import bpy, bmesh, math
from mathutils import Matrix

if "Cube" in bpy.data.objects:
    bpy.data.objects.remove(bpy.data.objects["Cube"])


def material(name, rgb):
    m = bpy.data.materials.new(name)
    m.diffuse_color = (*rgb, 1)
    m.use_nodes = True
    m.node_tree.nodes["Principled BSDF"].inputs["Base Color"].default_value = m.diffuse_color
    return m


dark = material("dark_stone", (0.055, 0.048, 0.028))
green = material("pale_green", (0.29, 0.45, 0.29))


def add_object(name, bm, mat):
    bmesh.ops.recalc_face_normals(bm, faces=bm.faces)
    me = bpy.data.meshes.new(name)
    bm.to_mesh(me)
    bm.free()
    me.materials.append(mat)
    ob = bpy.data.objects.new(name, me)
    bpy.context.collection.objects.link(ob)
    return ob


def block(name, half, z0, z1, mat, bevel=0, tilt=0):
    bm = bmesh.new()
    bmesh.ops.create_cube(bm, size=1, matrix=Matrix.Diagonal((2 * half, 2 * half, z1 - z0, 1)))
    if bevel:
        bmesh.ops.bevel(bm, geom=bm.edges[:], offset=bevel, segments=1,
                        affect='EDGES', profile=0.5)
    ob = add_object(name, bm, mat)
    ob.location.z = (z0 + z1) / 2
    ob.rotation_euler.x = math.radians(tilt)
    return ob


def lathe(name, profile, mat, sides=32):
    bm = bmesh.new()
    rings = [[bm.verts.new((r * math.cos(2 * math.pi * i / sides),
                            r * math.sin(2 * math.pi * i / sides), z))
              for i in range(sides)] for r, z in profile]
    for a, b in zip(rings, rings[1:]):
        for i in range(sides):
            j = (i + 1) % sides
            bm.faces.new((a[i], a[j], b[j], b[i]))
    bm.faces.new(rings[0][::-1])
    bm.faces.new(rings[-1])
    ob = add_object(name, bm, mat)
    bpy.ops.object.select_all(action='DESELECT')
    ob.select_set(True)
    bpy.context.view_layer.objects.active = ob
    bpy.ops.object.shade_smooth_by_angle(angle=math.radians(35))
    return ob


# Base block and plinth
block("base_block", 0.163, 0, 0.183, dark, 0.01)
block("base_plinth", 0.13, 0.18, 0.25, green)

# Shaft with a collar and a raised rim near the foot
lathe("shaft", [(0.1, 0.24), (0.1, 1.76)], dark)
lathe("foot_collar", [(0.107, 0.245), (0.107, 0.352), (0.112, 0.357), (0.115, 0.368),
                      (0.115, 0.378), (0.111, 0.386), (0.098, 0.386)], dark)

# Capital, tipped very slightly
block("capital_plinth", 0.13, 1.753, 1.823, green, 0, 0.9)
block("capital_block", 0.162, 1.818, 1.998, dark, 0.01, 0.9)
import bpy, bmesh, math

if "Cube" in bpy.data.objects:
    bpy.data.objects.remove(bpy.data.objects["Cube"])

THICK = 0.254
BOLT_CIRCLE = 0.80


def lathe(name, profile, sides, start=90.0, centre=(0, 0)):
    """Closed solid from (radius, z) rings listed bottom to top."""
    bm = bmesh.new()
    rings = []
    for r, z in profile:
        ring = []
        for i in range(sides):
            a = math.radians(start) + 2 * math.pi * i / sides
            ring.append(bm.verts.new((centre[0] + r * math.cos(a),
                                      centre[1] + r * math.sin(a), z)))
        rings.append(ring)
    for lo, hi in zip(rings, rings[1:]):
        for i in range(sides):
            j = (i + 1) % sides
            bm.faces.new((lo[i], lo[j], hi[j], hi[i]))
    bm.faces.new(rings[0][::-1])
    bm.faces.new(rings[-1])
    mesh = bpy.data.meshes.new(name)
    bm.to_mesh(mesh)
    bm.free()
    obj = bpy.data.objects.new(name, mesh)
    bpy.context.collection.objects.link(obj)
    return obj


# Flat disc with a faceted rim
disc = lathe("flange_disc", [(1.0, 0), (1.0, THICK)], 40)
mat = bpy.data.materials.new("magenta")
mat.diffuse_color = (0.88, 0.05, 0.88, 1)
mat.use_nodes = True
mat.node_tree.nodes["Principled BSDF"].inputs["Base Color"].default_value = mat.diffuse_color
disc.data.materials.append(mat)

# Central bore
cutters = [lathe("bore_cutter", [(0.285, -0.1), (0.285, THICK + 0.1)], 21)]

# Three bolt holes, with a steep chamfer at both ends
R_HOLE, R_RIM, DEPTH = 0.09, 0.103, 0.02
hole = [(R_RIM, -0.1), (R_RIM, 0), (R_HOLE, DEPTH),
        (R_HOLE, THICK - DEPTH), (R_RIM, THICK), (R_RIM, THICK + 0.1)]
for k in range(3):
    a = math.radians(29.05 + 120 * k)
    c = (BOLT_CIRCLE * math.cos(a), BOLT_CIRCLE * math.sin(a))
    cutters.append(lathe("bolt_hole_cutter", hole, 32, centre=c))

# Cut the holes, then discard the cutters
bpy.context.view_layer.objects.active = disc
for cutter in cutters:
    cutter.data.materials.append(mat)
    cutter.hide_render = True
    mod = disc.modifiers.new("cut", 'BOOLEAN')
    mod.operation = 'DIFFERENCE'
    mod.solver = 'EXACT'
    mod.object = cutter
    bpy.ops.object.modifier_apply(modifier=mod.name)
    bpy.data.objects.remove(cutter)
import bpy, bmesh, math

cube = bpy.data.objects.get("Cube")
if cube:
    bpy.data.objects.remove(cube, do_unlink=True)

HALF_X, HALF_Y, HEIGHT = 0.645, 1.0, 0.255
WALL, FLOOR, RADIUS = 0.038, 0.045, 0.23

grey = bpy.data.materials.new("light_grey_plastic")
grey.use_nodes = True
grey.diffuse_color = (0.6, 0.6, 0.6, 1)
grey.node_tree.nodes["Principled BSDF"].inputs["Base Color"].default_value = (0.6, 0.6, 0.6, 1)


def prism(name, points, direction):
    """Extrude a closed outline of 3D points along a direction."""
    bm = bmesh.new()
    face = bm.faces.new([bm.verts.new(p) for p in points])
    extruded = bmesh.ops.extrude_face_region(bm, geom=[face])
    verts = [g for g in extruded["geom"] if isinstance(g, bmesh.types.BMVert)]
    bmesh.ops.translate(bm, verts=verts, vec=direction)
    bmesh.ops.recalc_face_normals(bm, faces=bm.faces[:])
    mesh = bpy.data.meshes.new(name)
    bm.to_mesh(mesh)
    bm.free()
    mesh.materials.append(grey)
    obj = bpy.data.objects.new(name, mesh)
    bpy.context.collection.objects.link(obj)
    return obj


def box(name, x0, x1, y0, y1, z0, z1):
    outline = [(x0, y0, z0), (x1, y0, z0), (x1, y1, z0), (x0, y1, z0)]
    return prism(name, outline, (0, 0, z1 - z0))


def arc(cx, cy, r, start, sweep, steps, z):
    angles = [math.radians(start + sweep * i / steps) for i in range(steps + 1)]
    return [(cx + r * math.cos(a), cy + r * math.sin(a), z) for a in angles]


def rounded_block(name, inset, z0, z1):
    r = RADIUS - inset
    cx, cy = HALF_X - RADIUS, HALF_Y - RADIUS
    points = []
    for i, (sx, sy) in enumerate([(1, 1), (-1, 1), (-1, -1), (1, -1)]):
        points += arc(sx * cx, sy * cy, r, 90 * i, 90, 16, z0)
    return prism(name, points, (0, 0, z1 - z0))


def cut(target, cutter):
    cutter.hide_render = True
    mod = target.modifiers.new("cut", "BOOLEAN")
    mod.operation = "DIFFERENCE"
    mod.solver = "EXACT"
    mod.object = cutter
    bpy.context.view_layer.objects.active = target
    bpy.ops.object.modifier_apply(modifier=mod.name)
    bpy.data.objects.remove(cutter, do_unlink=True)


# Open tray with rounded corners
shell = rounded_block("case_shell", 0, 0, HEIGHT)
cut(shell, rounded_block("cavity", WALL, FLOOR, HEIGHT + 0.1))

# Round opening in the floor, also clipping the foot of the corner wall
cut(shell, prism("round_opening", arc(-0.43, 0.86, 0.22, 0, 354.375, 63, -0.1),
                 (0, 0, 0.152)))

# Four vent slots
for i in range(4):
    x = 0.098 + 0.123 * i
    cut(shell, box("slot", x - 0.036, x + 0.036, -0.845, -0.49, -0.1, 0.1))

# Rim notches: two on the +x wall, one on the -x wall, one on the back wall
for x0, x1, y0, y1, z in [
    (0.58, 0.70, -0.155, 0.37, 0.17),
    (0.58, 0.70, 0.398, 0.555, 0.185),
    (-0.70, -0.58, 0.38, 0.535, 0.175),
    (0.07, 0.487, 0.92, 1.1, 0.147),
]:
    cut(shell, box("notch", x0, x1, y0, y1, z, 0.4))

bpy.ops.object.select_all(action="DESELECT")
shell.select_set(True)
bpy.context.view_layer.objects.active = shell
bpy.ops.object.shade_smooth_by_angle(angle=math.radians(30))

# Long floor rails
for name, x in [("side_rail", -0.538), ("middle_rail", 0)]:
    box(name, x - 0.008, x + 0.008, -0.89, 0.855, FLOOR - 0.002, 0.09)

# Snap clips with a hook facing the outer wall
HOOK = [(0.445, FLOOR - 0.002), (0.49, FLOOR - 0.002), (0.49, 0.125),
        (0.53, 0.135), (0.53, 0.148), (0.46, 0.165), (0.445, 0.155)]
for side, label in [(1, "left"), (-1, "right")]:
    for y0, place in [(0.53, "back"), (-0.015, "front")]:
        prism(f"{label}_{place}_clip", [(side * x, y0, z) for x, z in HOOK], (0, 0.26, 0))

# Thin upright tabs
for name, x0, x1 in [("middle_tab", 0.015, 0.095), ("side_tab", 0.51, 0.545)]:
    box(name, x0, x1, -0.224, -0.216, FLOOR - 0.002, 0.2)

---+---

What the task asks:
Word for word, reproduce the listing above from its start up to and including the line that has "green, 0, 0.9)". Give only those lines.

The completed task:
import bpy, bmesh, math
from mathutils import Matrix

if "Cube" in bpy.data.objects:
    bpy.data.objects.remove(bpy.data.objects["Cube"])


def material(name, rgb):
    m = bpy.data.materials.new(name)
    m.diffuse_color = (*rgb, 1)
    m.use_nodes = True
    m.node_tree.nodes["Principled BSDF"].inputs["Base Color"].default_value = m.diffuse_color
    return m


dark = material("dark_stone", (0.055, 0.048, 0.028))
green = material("pale_green", (0.29, 0.45, 0.29))


def add_object(name, bm, mat):
    bmesh.ops.recalc_face_normals(bm, faces=bm.faces)
    me = bpy.data.meshes.new(name)
    bm.to_mesh(me)
    bm.free()
    me.materials.append(mat)
    ob = bpy.data.objects.new(name, me)
    bpy.context.collection.objects.link(ob)
    return ob


def block(name, half, z0, z1, mat, bevel=0, tilt=0):
    bm = bmesh.new()
    bmesh.ops.create_cube(bm, size=1, matrix=Matrix.Diagonal((2 * half, 2 * half, z1 - z0, 1)))
    if bevel:
        bmesh.ops.bevel(bm, geom=bm.edges[:], offset=bevel, segments=1,
                        affect='EDGES', profile=0.5)
    ob = add_object(name, bm, mat)
    ob.location.z = (z0 + z1) / 2
    ob.rotation_euler.x = math.radians(tilt)
    return ob


def lathe(name, profile, mat, sides=32):
    bm = bmesh.new()
    rings = [[bm.verts.new((r * math.cos(2 * math.pi * i / sides),
                            r * math.sin(2 * math.pi * i / sides), z))
              for i in range(sides)] for r, z in profile]
    for a, b in zip(rings, rings[1:]):
        for i in range(sides):
            j = (i + 1) % sides
            bm.faces.new((a[i], a[j], b[j], b[i]))
    bm.faces.new(rings[0][::-1])
    bm.faces.new(rings[-1])
    ob = add_object(name, bm, mat)
    bpy.ops.object.select_all(action='DESELECT')
    ob.select_set(True)
    bpy.context.view_layer.objects.active = ob
    bpy.ops.object.shade_smooth_by_angle(angle=math.radians(35))
    return ob


# Base block and plinth
block("base_block", 0.163, 0, 0.183, dark, 0.01)
block("base_plinth", 0.13, 0.18, 0.25, green)

# Shaft with a collar and a raised rim near the foot
lathe("shaft", [(0.1, 0.24), (0.1, 1.76)], dark)
lathe("foot_collar", [(0.107, 0.245), (0.107, 0.352), (0.112, 0.357), (0.115, 0.368),
                      (0.115, 0.378), (0.111, 0.386), (0.098, 0.386)], dark)

# Capital, tipped very slightly
block("capital_plinth", 0.13, 1.753, 1.823, green, 0, 0.9)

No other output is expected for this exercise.